Although area-wide estimates of potentials loss and employee layoffs are still speculative at this point individual store owners and managers began to tally up the immediate future yesterday and rang up both in their forecasts.
"I tell you what will kill me," said Ben Hayman, president of Hayman's Fashion Shops in Alexandria. "It's being closed on Sunday." Hayman said he will probably lay off at least eight people between his two stores and ask other employees to work a sixth day in order to keep their paychecks at their current level. Hayman also said he expected to lose about 15 to 20 per cent of his business because of Godwin's order. "It's unfair," he said. "This thing is crazy."
At the Bowl America in Fairfax Circle yesterday, management trainee Robert L. King sat in his overcoat.The lanes are open evenings only now and will be closed on Saturday. At this point, King said, "we're just accommodating most of our leagues only."
Losses suffered by area chain stores will depend in part on how many customers transfer their business from Northern Virginia outlets to stores in the District and Maryland, where the hours will remain the same.
According to Milton Thaler, a spokesman for the Hechinger's chain, which has 17 stores in the metroplitan area, the 40 hours that the stores in Virginia will be open usually account for 60 to 75 per cent of their business. If the remaining 25 to 40 per cent of the business is not made up at other stores in the chain, he said, the operation stands to lose as much as $253,393 per week because of the curtailed hours.
Many store owners in Northern Virginia who depend on Fuel sources other than natural gas appeared somewhat mystified yesterday over why they too had to curtail hours when there is reportedly no shortage of other fuel sources.

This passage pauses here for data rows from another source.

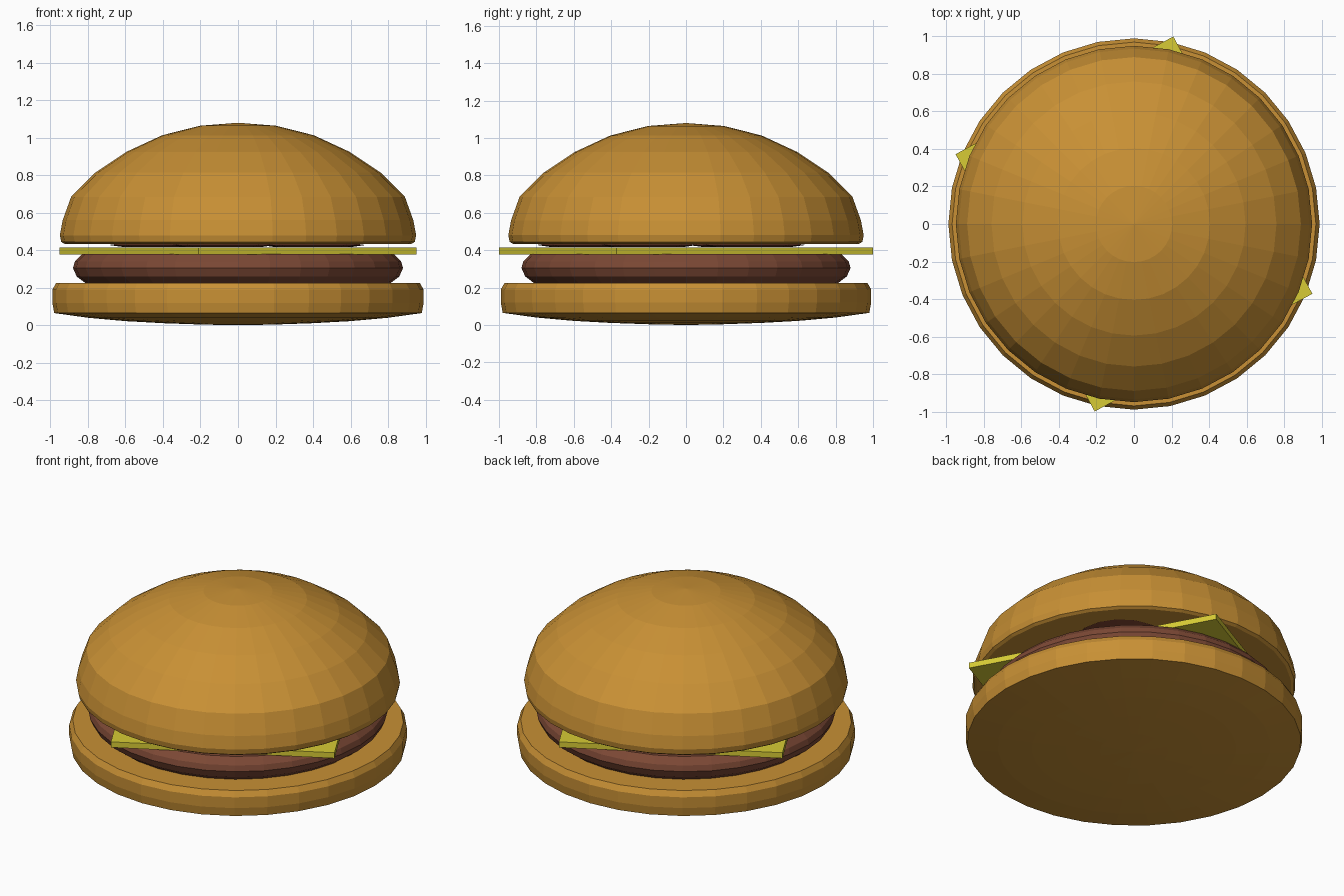
import bpy, bmesh, math
from mathutils import Matrix

if "Cube" in bpy.data.objects:
    bpy.data.objects.remove(bpy.data.objects["Cube"])

SEGMENTS = 32


def material(name, rgb):
    mat = bpy.data.materials.new(name)
    mat.diffuse_color = (*rgb, 1)
    mat.use_nodes = True
    mat.node_tree.nodes["Principled BSDF"].inputs["Base Color"].default_value = mat.diffuse_color
    return mat


BUN = material("bun", (0.58, 0.28, 0.035))
MEAT = material("meat", (0.20, 0.065, 0.035))
CHEESE = material("cheese", (0.68, 0.60, 0.035))
SAUCE = material("sauce", (0.22, 0.06, 0.03))


def finish(name, bm, mat):
    bmesh.ops.recalc_face_normals(bm, faces=bm.faces)
    mesh = bpy.data.meshes.new(name)
    bm.to_mesh(mesh)
    bm.free()
    mesh.materials.append(mat)
    obj = bpy.data.objects.new(name, mesh)
    bpy.context.collection.objects.link(obj)
    return obj


def lathe(name, profile, mat, center=(0, 0), segments=SEGMENTS):
    """Spin an (r, z) profile that starts and ends on the axis."""
    bm = bmesh.new()
    verts = [bm.verts.new((r, 0, z)) for r, z in profile]
    edges = [bm.edges.new(pair) for pair in zip(verts, verts[1:])]
    bmesh.ops.spin(bm, geom=verts + edges, cent=(0, 0, 0), axis=(0, 0, 1),
                   angle=math.tau, steps=segments, use_merge=True)
    bmesh.ops.remove_doubles(bm, verts=bm.verts, dist=1e-4)
    bmesh.ops.translate(bm, verts=bm.verts, vec=(*center, 0))
    return finish(name, bm, mat)


# Bottom bun: slightly domed base, flat top
lathe("bottom_bun", [(0, 0), (0.2, 0.004), (0.4, 0.011), (0.6, 0.022),
                     (0.8, 0.04), (0.98, 0.065), (0.99, 0.12), (0.99, 0.19),
                     (0.97, 0.225), (0, 0.225)], BUN)

# Patty with a rounded rim
lathe("patty", [(0, 0.222), (0.81, 0.222), (0.86, 0.26), (0.88, 0.305),
                (0.87, 0.34), (0.83, 0.38), (0, 0.38)], MEAT)

# Cheese slice, turned so its corners stick out
bm = bmesh.new()
bmesh.ops.create_cube(bm, size=1, matrix=Matrix.Translation((0, 0, 0.396))
                      @ Matrix.Rotation(math.radians(28.4), 4, 'Z')
                      @ Matrix.Diagonal((1.32, 1.56, 0.036, 1)))
finish("cheese_slice", bm, CHEESE)

# Thin sauce blobs between cheese and top bun
for i, (x, y, r) in enumerate([(-0.40, 0.30, 0.29), (0.40, 0.36, 0.28),
                               (-0.08, -0.52, 0.28), (0.40, -0.2, 0.26)]):
    lathe(f"sauce_blob_{i + 1}", [(0, 0.416), (r * 0.75, 0.418), (r, 0.428),
                                  (r * 0.75, 0.438), (0, 0.44)],
          SAUCE, (x, y), 16)

# Top bun dome with a short rolled lower edge
lathe("top_bun", [(0, 0.434), (0.925, 0.434), (0.943, 0.445), (0.95, 0.48),
                  (0.935, 0.56), (0.89, 0.685), (0.76, 0.815), (0.595, 0.925),
                  (0.405, 1.013), (0.203, 1.064), (0, 1.08)], BUN)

Godwin said Saturday, however, that he included all sources of fuel in his rationing plan in order to prevent businesses from possibly creating a general shortage of other fuel sources by switching to heating devices such as small electric heat generators.
In the District, official actions aimed at dealing with the fuel shortage were relatively mild as officials maintained a wait and see attitude. City officials are meeting this morning with representatives of Washington Gas Light to "evaluate the effectiveness of the current policy and to see where we go from here," said George Rodericks, head of the D.C. Office of Emergency Preparedness.

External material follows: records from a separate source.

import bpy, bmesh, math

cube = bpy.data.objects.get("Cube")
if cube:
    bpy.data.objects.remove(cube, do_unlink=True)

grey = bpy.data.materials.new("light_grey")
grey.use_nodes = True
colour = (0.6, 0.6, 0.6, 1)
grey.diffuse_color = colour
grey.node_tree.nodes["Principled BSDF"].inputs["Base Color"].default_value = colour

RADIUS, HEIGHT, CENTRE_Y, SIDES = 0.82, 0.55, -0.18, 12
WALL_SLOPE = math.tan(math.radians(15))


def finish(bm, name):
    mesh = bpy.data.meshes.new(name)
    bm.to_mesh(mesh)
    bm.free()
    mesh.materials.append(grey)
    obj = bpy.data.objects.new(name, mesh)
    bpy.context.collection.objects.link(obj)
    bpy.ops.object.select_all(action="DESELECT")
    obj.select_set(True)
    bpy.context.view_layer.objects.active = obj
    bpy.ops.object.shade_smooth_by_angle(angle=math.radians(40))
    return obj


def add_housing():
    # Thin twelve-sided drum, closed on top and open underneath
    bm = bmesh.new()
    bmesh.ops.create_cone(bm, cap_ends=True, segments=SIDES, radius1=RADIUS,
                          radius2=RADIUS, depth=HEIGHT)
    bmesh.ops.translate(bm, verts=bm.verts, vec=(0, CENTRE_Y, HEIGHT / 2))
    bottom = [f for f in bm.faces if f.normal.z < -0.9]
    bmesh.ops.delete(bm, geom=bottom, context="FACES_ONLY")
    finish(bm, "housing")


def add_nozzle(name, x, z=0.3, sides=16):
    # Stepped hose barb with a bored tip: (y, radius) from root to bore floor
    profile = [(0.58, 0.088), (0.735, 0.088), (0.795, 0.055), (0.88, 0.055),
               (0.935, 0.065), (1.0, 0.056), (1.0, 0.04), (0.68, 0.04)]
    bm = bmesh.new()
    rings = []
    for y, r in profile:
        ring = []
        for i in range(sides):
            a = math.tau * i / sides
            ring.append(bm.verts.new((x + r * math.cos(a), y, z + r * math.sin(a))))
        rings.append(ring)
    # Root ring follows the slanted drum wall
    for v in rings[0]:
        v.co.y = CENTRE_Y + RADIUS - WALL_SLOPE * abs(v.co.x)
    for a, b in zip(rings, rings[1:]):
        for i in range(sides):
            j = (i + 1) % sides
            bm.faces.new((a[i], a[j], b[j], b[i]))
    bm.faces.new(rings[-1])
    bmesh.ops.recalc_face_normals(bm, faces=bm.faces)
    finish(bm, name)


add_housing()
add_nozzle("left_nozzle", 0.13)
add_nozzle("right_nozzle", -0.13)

So far, Mayor Walter Washington has ordered thermostats in District government buildings to be set at 65 degrees and restricted city government offices to eight-hour work days. Thermostats in the two city government buildings heated by natural gas, Rodericks said, would be set at the minimum required to ensure the protection of the physical plant.

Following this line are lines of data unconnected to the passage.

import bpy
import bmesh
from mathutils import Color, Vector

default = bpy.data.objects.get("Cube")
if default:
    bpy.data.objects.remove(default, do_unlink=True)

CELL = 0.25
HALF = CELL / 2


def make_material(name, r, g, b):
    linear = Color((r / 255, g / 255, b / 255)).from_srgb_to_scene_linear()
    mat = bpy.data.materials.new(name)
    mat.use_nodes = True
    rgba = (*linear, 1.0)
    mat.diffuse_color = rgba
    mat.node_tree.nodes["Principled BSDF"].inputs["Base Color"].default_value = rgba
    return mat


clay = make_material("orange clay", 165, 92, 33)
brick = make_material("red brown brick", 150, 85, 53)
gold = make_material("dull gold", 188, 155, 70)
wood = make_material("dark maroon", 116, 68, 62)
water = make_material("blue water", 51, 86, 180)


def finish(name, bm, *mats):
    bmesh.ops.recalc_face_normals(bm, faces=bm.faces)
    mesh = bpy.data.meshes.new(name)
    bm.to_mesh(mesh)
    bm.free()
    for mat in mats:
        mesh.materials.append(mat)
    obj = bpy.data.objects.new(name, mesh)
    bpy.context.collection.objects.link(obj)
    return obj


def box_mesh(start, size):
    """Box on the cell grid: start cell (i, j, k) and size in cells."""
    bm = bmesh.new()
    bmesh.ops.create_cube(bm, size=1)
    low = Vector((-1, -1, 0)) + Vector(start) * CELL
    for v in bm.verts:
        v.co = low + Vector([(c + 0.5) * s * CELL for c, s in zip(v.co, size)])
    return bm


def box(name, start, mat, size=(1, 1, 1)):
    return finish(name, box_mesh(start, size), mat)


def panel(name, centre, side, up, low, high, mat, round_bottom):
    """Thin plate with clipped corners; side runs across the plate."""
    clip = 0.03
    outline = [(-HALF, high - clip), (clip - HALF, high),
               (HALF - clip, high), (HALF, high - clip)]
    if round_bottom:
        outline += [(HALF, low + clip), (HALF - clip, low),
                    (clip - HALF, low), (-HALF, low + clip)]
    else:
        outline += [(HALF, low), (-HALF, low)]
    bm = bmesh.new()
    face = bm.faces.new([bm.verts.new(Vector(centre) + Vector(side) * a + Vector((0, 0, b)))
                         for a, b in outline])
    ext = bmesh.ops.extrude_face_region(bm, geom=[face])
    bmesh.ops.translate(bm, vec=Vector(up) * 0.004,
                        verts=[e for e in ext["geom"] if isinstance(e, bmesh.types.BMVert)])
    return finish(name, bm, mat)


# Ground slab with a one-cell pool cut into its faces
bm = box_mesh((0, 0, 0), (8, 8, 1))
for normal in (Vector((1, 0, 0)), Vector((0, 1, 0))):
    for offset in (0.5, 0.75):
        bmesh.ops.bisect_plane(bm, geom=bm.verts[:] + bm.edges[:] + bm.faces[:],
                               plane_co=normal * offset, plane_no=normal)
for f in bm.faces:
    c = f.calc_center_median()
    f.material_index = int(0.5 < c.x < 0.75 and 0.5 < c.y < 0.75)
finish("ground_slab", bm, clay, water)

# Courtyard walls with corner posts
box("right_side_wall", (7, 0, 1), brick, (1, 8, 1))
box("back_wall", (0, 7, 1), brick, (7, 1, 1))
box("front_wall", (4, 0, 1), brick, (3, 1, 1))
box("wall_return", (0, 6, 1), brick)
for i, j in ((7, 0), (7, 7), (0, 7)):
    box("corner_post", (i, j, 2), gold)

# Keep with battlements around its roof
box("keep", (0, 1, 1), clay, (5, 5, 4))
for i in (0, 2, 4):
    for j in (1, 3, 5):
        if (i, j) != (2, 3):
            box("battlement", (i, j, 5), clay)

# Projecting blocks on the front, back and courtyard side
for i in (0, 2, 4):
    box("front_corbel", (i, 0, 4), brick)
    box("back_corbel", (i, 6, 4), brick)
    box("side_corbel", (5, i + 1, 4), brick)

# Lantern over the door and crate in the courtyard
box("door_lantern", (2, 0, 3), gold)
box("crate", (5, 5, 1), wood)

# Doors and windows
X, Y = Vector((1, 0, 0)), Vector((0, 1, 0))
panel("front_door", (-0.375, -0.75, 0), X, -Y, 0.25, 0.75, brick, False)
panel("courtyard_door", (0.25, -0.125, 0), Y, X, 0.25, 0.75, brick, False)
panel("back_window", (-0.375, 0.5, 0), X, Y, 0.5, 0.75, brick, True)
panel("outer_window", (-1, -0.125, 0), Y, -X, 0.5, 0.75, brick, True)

According to Ryan, spokesmen for Columbia Gas Transmission Corp., the Washington area fuel shortage is caused by increased demand on the natural gas in storage fields in Ohio, Pennsylvania, West Virginia and New York.
Gas stored underground during the warm spring and summer months, Ryan explained, accounts for about one-third of the gas delivered to customers such as Washington Gas Light Co. in the five months from November to March. Because of the increased heating demands of this bitterly cold winter, he said, the stored gas has been used up at a much faster rate than normal. The amount of stored gas remaining as of yesterday, he said, is the amount normally left by about April 5 in a typical winter.
Columbia cannot make up for the depletion in its storage gas by obtaining more "flowing" gas from its suppliers in Texas. Ryan said, because that gas is allotted to them on an annual contract and cannot be increased during the year.
Columbia did receive permission from the Federal Power Commission to buy 15 billion cubic feet of Canadian natural gas about two weeks ago. Meanwhile the company has been scouring the Southwest for any additional emergency rations it can find.